• **REQUIREMENT**: Every line that holds the word "Cube" needs to be copied from the data below.

• **EXERCISE INPUT**:

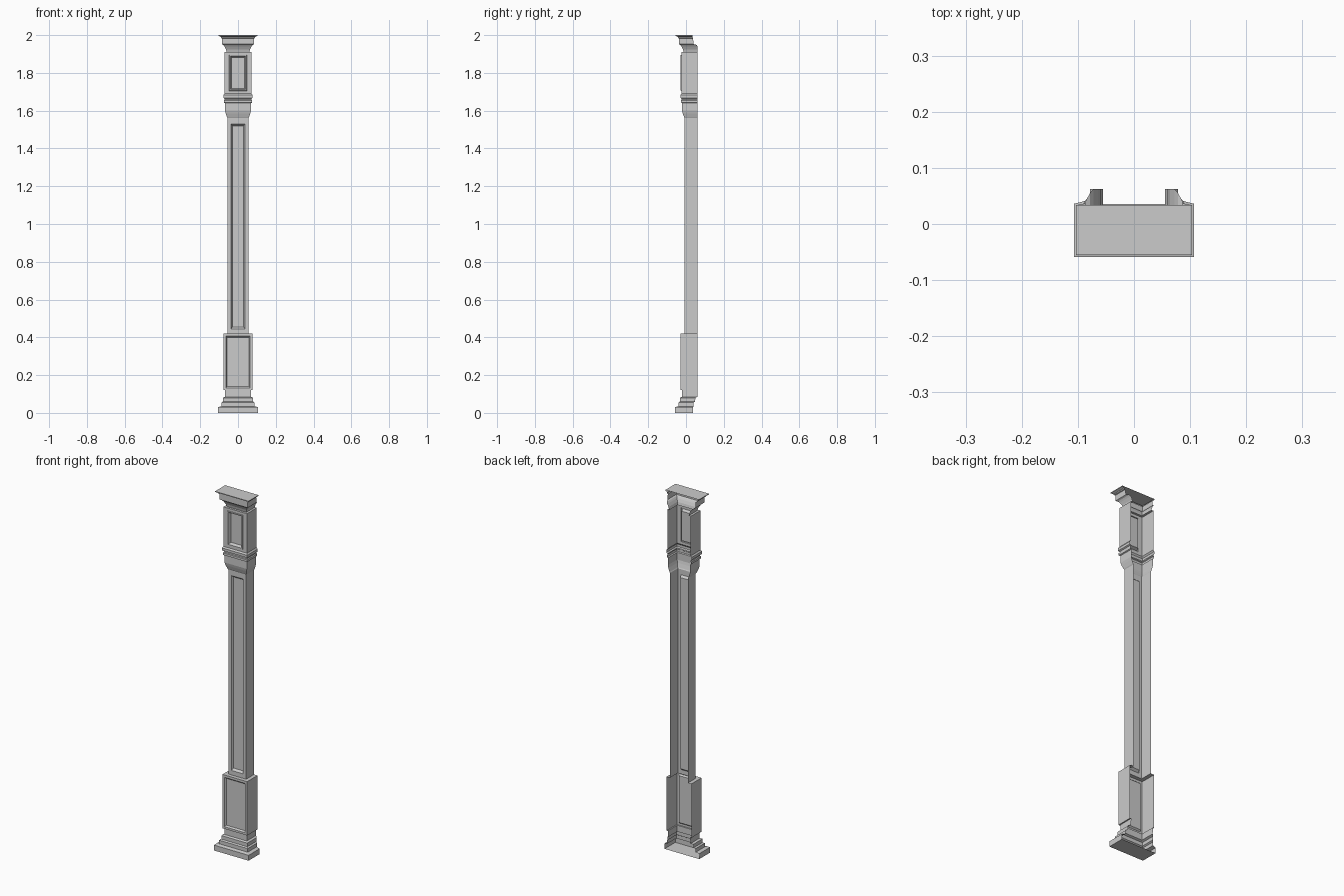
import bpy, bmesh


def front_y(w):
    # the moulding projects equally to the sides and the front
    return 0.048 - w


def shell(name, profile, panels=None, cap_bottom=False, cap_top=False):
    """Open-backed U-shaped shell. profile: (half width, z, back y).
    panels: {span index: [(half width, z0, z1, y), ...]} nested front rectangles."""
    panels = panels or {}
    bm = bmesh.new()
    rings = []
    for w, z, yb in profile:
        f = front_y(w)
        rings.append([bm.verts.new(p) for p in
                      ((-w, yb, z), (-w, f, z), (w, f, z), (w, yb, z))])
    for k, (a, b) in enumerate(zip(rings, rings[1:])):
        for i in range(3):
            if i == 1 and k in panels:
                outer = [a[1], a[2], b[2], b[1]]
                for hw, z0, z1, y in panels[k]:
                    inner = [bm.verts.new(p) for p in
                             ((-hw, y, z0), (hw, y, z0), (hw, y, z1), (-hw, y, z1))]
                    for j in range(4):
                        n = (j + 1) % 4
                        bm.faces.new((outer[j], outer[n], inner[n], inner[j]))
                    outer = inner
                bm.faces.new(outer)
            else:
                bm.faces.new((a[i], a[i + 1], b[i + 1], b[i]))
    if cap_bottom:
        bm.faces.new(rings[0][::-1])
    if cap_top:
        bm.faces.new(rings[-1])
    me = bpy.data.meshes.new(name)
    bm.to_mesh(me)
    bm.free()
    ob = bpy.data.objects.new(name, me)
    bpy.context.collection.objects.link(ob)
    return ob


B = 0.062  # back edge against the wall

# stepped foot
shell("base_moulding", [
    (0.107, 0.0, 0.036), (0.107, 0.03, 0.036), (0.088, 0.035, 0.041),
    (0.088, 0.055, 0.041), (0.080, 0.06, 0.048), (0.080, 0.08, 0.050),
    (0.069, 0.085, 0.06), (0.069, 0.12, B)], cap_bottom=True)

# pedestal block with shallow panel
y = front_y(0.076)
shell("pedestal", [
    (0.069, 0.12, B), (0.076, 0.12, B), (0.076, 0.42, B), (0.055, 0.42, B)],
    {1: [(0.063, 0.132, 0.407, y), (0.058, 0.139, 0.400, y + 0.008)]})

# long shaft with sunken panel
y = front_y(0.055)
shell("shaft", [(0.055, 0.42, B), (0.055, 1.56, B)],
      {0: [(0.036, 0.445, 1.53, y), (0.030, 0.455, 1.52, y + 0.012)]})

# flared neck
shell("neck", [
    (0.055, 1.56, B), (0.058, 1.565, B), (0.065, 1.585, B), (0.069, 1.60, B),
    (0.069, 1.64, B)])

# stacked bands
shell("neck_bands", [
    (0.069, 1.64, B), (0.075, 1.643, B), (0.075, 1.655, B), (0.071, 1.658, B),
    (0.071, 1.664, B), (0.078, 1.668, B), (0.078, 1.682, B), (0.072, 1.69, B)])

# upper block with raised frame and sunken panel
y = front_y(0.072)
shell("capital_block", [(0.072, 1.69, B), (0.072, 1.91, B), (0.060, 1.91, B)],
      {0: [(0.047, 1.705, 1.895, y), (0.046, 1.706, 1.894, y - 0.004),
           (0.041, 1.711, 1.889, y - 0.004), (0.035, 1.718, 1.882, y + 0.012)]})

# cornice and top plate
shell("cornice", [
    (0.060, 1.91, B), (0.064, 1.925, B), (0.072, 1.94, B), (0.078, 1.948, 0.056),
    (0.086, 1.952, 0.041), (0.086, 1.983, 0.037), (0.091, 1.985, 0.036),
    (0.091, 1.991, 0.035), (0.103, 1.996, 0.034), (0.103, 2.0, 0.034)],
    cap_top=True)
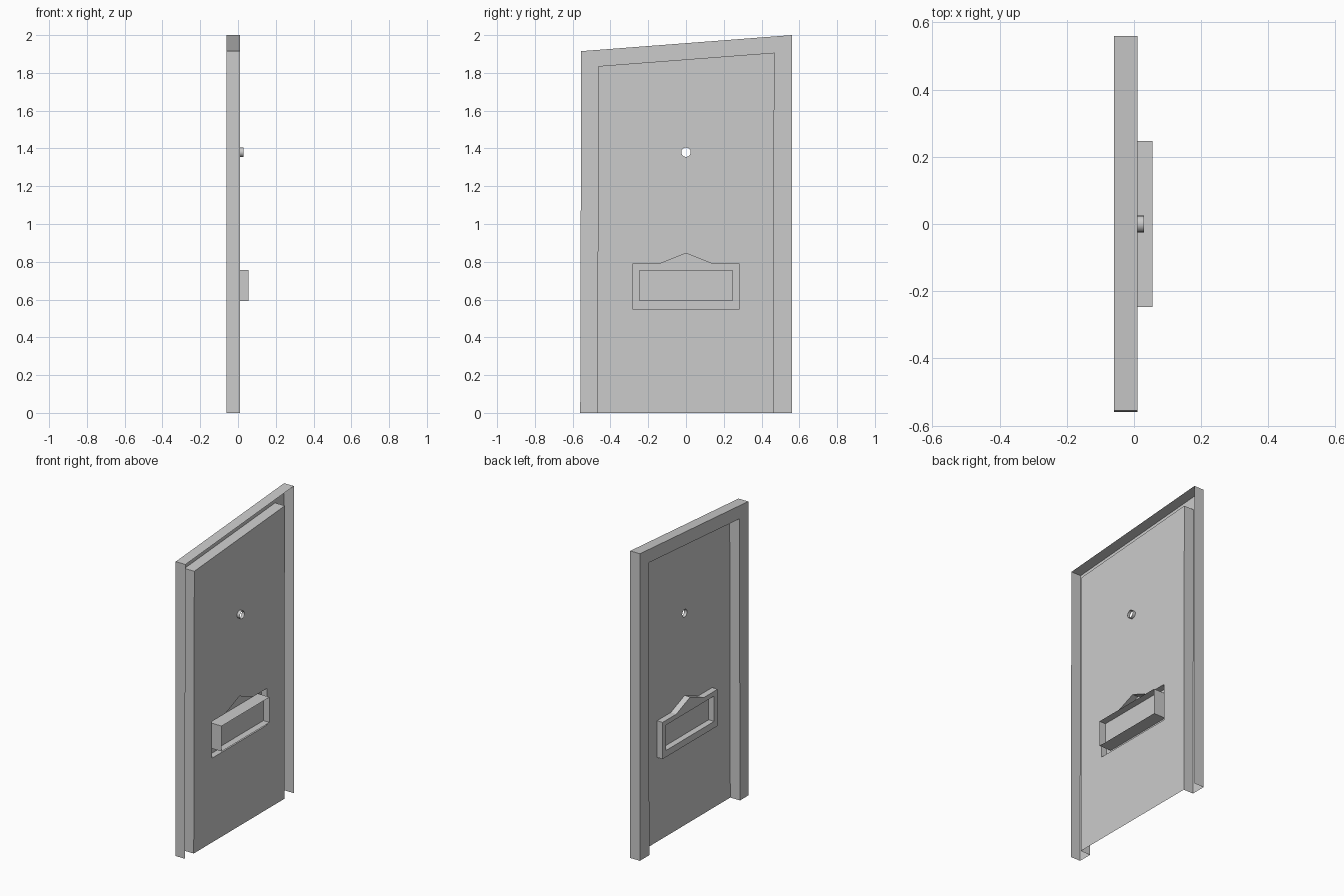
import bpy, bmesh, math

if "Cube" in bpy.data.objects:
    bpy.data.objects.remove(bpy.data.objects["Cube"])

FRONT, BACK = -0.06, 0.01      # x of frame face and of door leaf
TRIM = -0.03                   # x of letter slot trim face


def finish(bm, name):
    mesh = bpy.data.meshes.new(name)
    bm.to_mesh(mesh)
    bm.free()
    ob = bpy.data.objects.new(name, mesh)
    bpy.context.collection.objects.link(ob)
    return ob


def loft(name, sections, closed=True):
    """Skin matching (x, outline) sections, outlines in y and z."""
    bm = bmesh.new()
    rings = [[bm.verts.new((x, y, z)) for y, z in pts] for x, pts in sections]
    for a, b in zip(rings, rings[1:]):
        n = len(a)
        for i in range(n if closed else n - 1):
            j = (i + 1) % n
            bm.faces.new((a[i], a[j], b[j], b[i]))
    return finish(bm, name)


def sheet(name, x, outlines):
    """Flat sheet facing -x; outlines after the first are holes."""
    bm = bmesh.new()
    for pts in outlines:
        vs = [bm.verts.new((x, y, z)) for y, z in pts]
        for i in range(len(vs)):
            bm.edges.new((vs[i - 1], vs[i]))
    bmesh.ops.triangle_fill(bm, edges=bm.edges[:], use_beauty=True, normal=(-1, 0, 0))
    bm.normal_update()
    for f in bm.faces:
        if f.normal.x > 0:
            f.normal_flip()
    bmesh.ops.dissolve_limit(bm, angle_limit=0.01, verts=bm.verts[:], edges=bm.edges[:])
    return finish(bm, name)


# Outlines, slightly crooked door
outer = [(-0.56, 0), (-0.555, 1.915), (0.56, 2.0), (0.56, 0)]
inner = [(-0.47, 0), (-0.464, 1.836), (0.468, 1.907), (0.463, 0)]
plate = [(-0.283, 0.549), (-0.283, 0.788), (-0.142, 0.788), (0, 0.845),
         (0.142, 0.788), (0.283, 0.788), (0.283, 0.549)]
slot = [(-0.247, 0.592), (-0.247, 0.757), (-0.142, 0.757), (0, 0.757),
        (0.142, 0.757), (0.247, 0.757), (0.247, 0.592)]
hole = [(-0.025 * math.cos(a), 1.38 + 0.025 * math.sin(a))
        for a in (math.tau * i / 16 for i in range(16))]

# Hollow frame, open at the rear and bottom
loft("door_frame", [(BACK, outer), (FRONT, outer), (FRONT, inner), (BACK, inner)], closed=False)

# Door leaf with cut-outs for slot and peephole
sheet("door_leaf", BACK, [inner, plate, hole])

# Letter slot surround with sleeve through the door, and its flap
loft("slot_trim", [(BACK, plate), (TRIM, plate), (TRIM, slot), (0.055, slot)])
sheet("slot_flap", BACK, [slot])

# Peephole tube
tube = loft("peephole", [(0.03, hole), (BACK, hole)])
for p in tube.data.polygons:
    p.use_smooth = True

• **OUTPUT BELOW**:
if "Cube" in bpy.data.objects:
    bpy.data.objects.remove(bpy.data.objects["Cube"])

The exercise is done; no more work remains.